6. Jesus uses a popular saying to teach prudent discernment in the preaching of the word of God and distribution of the means of sanctification. The Church has always heeded this warning, particularly in the sense of respect with which it administers the Sacraments--especially the Holy Eucharist. Filial confidence does not exempt us from the sincere and profound respect which should imbue our relations with God and with holy things.
12. This "golden rule" gives a guideline to realize our obligations towards and the love we should have for others. However, if we interpreted it superficially it would become a selfish rule; it obviously does not mean "do utdes" ("I give you something so that you will give me something") but that we should do good to others unconditionally: we are clever enough not to put limits on how much we love ourselves. This rule of conduct will be completed by Jesus' "new commandment" (John 13:34), where He teaches us to love others as He Himself loved us.
13-14. "Enter": in St. Matthew's Gospel this verb often has as its object the "Kingdom of Heaven" or equivalent expressions (life, the marriage feast, the joy of the Lord, etc.). We can interpret "enter" as an imperious invitation.
The way of sin is momentarily pleasant and calls for no effort, but it leads to eternal perdition. Following the way of a generous and sincere Christian life is very demanding--here Jesus speaks of a narrow gate and a hard way--but it leads to Life, to eternal salvation.

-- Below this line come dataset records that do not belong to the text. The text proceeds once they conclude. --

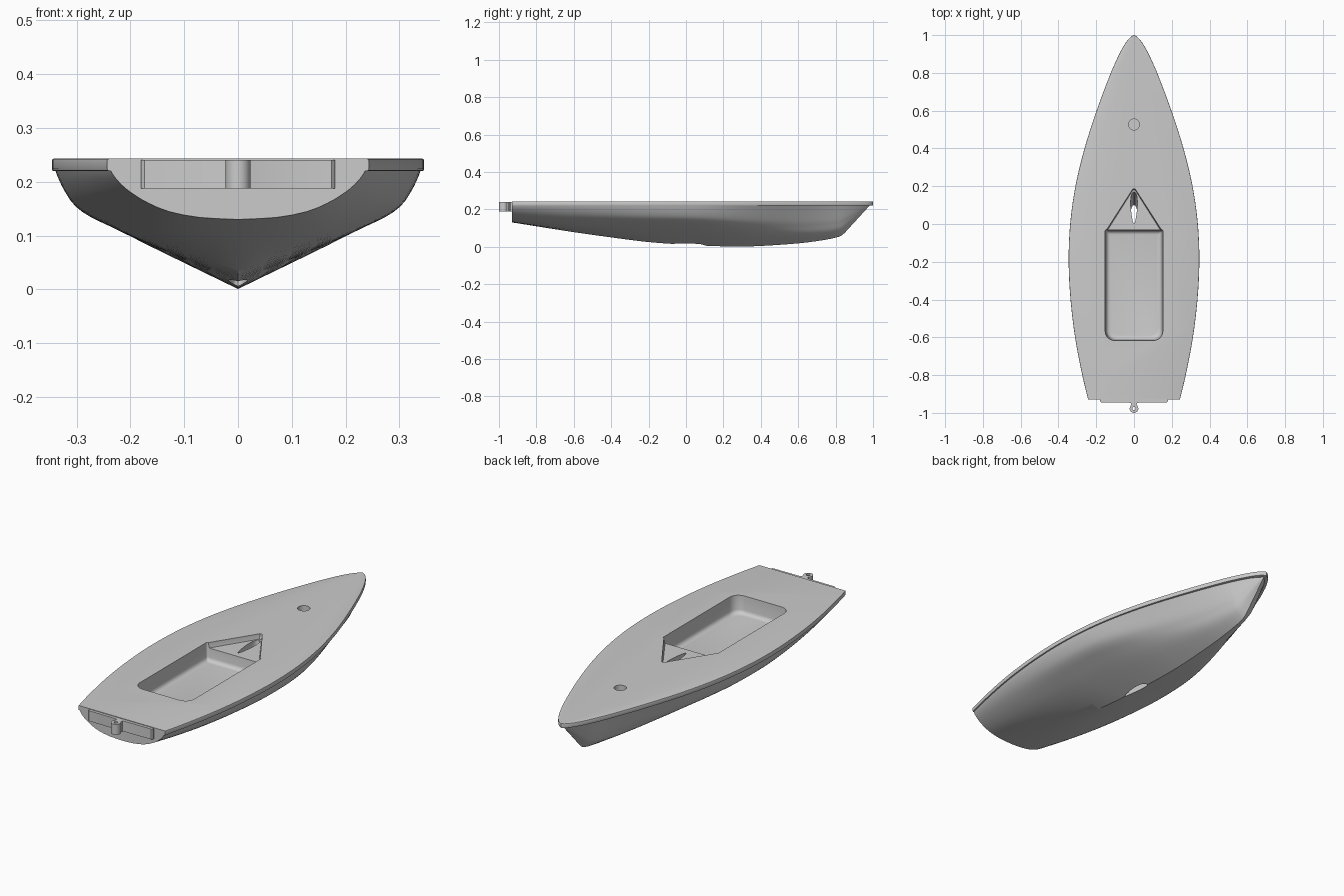
import bpy, bmesh
from math import sin, cos, pi

if "Cube" in bpy.data.objects:
    bpy.data.objects.remove(bpy.data.objects["Cube"])


def interp(pts, x):
    """Smooth cubic curve through (x, value) points."""
    n = len(pts)

    def slope(i):
        a, b = pts[max(i - 1, 0)], pts[min(i + 1, n - 1)]
        return (b[1] - a[1]) / (b[0] - a[0])
    x = min(max(x, pts[0][0]), pts[-1][0])
    i = next(j for j in range(n - 1) if x <= pts[j + 1][0])
    (x0, a), (x1, b) = pts[i], pts[i + 1]
    h = x1 - x0
    t = (x - x0) / h
    return (a * (2*t**3 - 3*t*t + 1) + b * (3*t*t - 2*t**3)
            + h * (slope(i) * (t**3 - 2*t*t + t) + slope(i + 1) * (t**3 - t*t)))


def loft(name, rings):
    """Closed solid skinned through equal-length rings of points."""
    bm = bmesh.new()
    rows = [[bm.verts.new(p) for p in r] for r in rings]
    n = len(rows[0])
    for a, b in zip(rows, rows[1:]):
        for i in range(n):
            j = (i + 1) % n
            bm.faces.new((a[i], a[j], b[j], b[i]))
    bm.faces.new(rows[0])
    bm.faces.new(rows[-1])
    bmesh.ops.remove_doubles(bm, verts=bm.verts, dist=1e-5)
    bmesh.ops.recalc_face_normals(bm, faces=bm.faces)
    me = bpy.data.meshes.new(name)
    bm.to_mesh(me)
    bm.free()
    ob = bpy.data.objects.new(name, me)
    bpy.context.collection.objects.link(ob)
    return ob


def combine(ob, other, op):
    """Apply a boolean and discard the second solid."""
    m = ob.modifiers.new(op, 'BOOLEAN')
    m.operation, m.object, m.solver = op, other, 'EXACT'
    dg = bpy.context.evaluated_depsgraph_get()
    me = bpy.data.meshes.new_from_object(ob.evaluated_get(dg))
    ob.modifiers.clear()
    ob.data = me
    bpy.data.objects.remove(other)


def circle(x, y, r, n=24):
    return [(x + r * cos(2*pi*i/n), y + r * sin(2*pi*i/n)) for i in range(n)]


def at_z(outline, z):
    return [(x, y, z) for x, y in outline]


# Deck half width and keel height along y
DECK = [(-.93, .243), (-.8, .274), (-.6, .312), (-.4, .336), (-.2, .346), (0, .338),
        (.2, .31), (.4, .262), (.6, .198), (.8, .123), (.9, .078), (.95, .05),
        (.98, .028), (.994, .012), (1, 0)]
KEEL = [(-.93, .13), (-.6, .078), (-.4, .05), (-.2, .025), (0, .011), (.2, .002),
        (.35, .002), (.6, .018), (.75, .038), (.82, .054), (.845, .07)]
# Half sections, normalised (across, up): transom, midship, bow
STERN = [(0, 0), (.3, .04), (.54, .16), (.7, .33), (.8, .48), (.88, .63), (.94, .78), (.98, .91), (1, 1)]
MID = [(0, 0), (.265, .18), (.53, .364), (.706, .5), (.81, .58), (.89, .67), (.94, .78), (.98, .91), (1, 1)]
BOW = [(0, 0), (.2, .1), (.38, .2), (.5, .3), (.59, .41), (.69, .53), (.79, .68), (.9, .85), (1, 1)]
Z0, Z1 = .22, .243


def half_section(y):
    t = min(max(-y / .93, y / .75), 1)
    t = t * t * (3 - 2 * t)
    end = STERN if y < 0 else BOW
    w = max(.002, interp(DECK, y + .02 * max(y, 0)) - .007)
    k = interp(KEEL, y) if y < .845 else .07 + (y - .845) / .135 * .148
    axes = [[(i, MID[i][c] * (1 - t) + end[i][c] * t) for i in range(9)] for c in (0, 1)]
    half = [(w * interp(axes[0], i / 2), k + (Z0 - k) * interp(axes[1], i / 2)) for i in range(17)]
    return half + [(w, .232)]


# Hull body
stations = [-.93 + 1.75 * i / 42 for i in range(43)] + [.83, .84, .85, .87, .9, .93, .955, .97, .98]
rings = []
for y in stations:
    h = half_section(y)
    rings.append([(-x, y, z) for x, z in h[::-1]] + [(x, y, z) for x, z in h[1:]])
boat = loft("boat_hull", rings)

# Deck slab with a softened rim
ys = [-.93 + 1.83 * i / 44 for i in range(45)] + [.92, .94, .96, .97, .98, .988, .994, .998]


def deck_outline(inset):
    side = [(max(.001, interp(DECK, y) - inset), y) for y in ys]
    return side + [(0, 1 - inset * .5)] + [(-x, y) for x, y in side[::-1]]


deck = loft("deck", [at_z(deck_outline(i), z) for i, z in
                     ((.004, Z0), (.001, Z0 + .001), (0, Z0 + .004),
                      (0, Z1 - .004), (.001, Z1 - .001), (.004, Z1))])
combine(boat, deck, 'UNION')


# Cockpit well: round aft corners, tight forward corners, filleted floor
def well_outline(i):
    pts = []
    for sx, sy, r, a0 in ((1, 1, .008, 0), (-1, 1, .008, 90), (-1, -1, .05, 180), (1, -1, .05, 270)):
        cx = sx * (.153 - i - r)
        cy = -.03 - i - r if sy > 0 else -.617 + i + r
        for s in range(7):
            a = (a0 + 15 * s) * pi / 180
            pts.append((cx + r * cos(a), cy + r * sin(a)))
    return pts


levels = [(0, .26), (0, .24), (.006, .175)]
levels += [(.006 + .02 * (1 - cos(a)), .175 - .02 * sin(a)) for a in (pi/8, pi/4, 3*pi/8, pi/2)]
combine(boat, loft("cockpit_cutter", [at_z(well_outline(i), z) for i, z in levels]), 'DIFFERENCE')


# Triangular recess ahead of the cockpit
def tri_outline(i):
    return [(-.145 + i, -.055), (.145 - i, -.055), (.145 - i, -.03),
            (.006, .186 - i), (-.006, .186 - i), (-.145 + i, -.03)]


combine(boat, loft("recess_cutter", [at_z(tri_outline(i), z) for i, z in
                                     ((0, .26), (0, .24), (.007, .218))]), 'DIFFERENCE')


# Raked foil slot through to the keel
def foil(shift):
    return [(.021 * sin(a) * (.8 + .3 * cos(a)), .088 + .085 * cos(a) + shift)
            for a in (2 * pi * i / 32 for i in range(32))]


combine(boat, loft("slot_cutter", [at_z(foil(.012), .26), at_z(foil(-.085), -.03)]), 'DIFFERENCE')

# Blind mast hole
combine(boat, loft("mast_cutter", [at_z(circle(0, .527, .029, 32), z) for z in (.26, .1)]), 'DIFFERENCE')

# Transom pad with rudder eye
half = [(.18, -.92), (.18, -.938), (.174, -.944), (.026, -.945), (.017, -.949), (.014, -.958)]
half += [(.023 * cos(a), -.977 + .023 * sin(a)) for a in (.6 - (pi / 2 + .6) * i / 9 for i in range(9))]
pad = half + [(0, -1)] + [(-x, y) for x, y in half[::-1]]
combine(boat, loft("rudder_mount", [at_z(pad, z) for z in (.187, .24)]), 'UNION')
combine(boat, loft("pin_cutter", [at_z(circle(0, -.977, .009), z) for z in (.15, .28)]), 'DIFFERENCE')

# Smooth shading with crisp edges
bpy.ops.object.select_all(action='DESELECT')
boat.select_set(True)
bpy.context.view_layer.objects.active = boat
bpy.ops.object.shade_smooth_by_angle(angle=.52)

The Christian way involves carrying the cross. "For if a man resolve to submit himself to carrying this cross--that is to say, if he resolve to desire in truth to meet trials and to bear them in all things for God's sake, he will find in them all great relief and sweetness wherewith he may travel upon this road, detached from all things and desiring nothing. Yet, if he desires to possess anything--whether it comes from God or from any other source--with any feeling of attachment, he has not stripped and denied himself in all things; and thus he will be unable to walk along this narrow path or climb upward by it" (St. John of the Cross, "Ascent of Mount Carmel", book 2, chapter 7, 7).
Source: "The Navarre Bible: Text and Commentaries". Biblical text taken from the Revised Standard Version and New Vulgate. Commentaries made by members of the Faculty of Theology of the University of Navarre, Spain. Published by Four Courts Press, Kill Lane, Blackrock, Co. Dublin, Ireland. Reprinted with permission from Four Courts Press and Scepter Publishers, the U.S. publisher.